The 2015 International Youth Leadership Camp, organized by the Ministry of Foreign Affairs, has brought together 18 participants from Armenia, Georgia, Russia, Tajikistan, Azerbaijan and Kyrgyzstan to Taiwan from Aug. 21-31.
“It is a great opportunity for us to know Taiwan, its history, its culture and its people,” said Aynura Gasimova of Azerbaijan during a reception held by the ministry Friday to welcome the foreign participants.
The 30-year-old noted that there is not much information about Taiwan in her country, and that she hoped such events will help increase awareness in the former Soviet countries about Taiwan.
Employed in the news media, Gasimova said she was impressed by Taiwan’s beautiful landscapes, delicious food and friendly people, as well as the development of science-driven industries and health care services.
She also expressed hope that both countries will find more ways to cooperate and share experiences with each other.
Aram Kocharyan from Armenia said he appreciated the opportunity to visit different places in Taiwan, giving him a chance to learn more about various aspects of Taiwan, from culture to technology development.
The program was an opportunity for the participants to become an ambassador for Taiwan when they return to their home country, said the 24-year old, a teaching assistant at a university.
In his remarks, Deputy Foreign Min- ister Simon Ko said the program not only introduces Taiwan’s culture and food, but also includes talks on the improvement of the cross-Taiwan Strait relations and Taiwan’s international relations.
Noting that eight Taiwanese young adults are accompanying the foreign visitors, Ko said it creates an opportunity for promoting international exchanges between young people.
The foreign participants are aged from 21-34 and they come from government agencies, parliaments, the news media and non-government organizations, the ministry said.

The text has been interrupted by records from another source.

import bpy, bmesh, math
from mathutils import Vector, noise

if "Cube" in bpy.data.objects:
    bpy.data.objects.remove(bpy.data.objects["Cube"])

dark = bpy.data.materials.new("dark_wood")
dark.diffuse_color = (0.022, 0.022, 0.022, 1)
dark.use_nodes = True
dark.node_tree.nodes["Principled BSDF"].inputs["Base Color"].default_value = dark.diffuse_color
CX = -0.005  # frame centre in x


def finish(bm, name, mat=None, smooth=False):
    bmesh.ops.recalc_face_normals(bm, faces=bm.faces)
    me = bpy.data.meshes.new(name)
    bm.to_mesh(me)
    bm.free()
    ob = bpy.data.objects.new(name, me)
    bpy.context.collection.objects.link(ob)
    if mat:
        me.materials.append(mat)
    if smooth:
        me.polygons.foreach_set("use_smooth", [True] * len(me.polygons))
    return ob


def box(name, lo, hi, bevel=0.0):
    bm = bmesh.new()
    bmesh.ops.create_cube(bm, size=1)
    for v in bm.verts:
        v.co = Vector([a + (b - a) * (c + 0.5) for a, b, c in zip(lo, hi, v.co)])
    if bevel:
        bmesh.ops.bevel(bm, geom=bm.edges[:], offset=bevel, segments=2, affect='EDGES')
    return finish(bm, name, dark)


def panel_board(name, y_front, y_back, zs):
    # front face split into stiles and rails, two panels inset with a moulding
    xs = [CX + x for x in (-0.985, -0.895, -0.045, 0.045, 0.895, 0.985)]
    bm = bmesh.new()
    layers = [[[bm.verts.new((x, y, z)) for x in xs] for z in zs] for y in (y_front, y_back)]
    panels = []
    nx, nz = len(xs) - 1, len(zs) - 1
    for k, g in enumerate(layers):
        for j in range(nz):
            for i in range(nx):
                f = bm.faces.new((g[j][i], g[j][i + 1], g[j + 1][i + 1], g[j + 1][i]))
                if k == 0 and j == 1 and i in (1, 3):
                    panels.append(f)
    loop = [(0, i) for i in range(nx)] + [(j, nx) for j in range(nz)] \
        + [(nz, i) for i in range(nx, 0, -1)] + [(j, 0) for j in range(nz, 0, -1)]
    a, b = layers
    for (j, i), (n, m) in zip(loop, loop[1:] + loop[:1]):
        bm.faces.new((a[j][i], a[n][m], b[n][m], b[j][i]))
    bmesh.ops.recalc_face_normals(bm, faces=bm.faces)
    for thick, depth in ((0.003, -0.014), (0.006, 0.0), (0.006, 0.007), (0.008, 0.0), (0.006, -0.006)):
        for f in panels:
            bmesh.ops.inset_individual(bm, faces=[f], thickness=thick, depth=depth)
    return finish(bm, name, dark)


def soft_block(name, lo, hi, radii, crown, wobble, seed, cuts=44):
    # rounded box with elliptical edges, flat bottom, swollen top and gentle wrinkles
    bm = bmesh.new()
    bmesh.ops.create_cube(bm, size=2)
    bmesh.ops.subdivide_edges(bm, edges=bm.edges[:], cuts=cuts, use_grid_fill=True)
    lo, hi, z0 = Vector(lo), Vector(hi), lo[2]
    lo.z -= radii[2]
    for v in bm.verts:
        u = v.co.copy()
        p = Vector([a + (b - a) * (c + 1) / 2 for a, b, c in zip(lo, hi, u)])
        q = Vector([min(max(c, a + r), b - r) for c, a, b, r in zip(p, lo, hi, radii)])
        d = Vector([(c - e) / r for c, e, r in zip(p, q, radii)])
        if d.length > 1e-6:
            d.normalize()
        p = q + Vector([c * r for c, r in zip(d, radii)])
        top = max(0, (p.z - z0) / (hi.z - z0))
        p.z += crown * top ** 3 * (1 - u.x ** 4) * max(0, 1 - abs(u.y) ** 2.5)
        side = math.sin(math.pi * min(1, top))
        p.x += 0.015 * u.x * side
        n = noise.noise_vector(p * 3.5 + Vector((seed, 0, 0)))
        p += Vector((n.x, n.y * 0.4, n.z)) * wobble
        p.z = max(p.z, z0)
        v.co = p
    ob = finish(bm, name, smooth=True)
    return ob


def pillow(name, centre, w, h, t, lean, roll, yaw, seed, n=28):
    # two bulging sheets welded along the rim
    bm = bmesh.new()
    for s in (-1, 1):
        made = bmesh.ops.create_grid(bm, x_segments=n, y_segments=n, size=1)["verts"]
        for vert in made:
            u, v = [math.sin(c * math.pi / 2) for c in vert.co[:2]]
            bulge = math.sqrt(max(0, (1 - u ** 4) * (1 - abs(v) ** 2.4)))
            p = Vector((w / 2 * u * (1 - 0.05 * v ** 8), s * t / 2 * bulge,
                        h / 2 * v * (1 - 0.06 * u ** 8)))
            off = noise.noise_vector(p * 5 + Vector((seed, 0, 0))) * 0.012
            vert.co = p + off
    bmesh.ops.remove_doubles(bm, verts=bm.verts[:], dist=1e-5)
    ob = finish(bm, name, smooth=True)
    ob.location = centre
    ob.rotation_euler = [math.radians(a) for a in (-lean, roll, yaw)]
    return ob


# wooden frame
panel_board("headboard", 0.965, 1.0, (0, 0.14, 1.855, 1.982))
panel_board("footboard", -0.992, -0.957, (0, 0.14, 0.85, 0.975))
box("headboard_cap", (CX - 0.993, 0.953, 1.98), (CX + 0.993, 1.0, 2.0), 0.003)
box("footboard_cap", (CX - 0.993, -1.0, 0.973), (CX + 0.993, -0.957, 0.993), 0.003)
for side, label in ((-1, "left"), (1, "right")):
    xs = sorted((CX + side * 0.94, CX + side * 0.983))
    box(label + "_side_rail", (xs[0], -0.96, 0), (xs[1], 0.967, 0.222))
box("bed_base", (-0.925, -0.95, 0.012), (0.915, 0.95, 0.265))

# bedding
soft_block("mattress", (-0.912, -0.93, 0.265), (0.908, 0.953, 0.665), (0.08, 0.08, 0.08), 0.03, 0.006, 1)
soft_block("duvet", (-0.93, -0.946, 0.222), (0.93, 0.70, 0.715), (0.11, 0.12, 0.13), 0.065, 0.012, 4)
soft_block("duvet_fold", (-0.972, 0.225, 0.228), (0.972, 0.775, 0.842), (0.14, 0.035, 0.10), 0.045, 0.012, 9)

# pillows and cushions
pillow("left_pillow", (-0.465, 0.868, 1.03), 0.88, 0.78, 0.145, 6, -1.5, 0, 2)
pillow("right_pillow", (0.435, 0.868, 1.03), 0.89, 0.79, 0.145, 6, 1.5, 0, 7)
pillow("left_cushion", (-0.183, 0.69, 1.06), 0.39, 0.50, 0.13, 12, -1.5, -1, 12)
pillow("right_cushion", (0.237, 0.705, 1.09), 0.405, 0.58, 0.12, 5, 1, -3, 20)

The International Youth Camp program, which was launched in 2009, is aimed at building an understanding of Taiwan among international youth as part of the government’s efforts to promote the country’s international image, according to the ministry.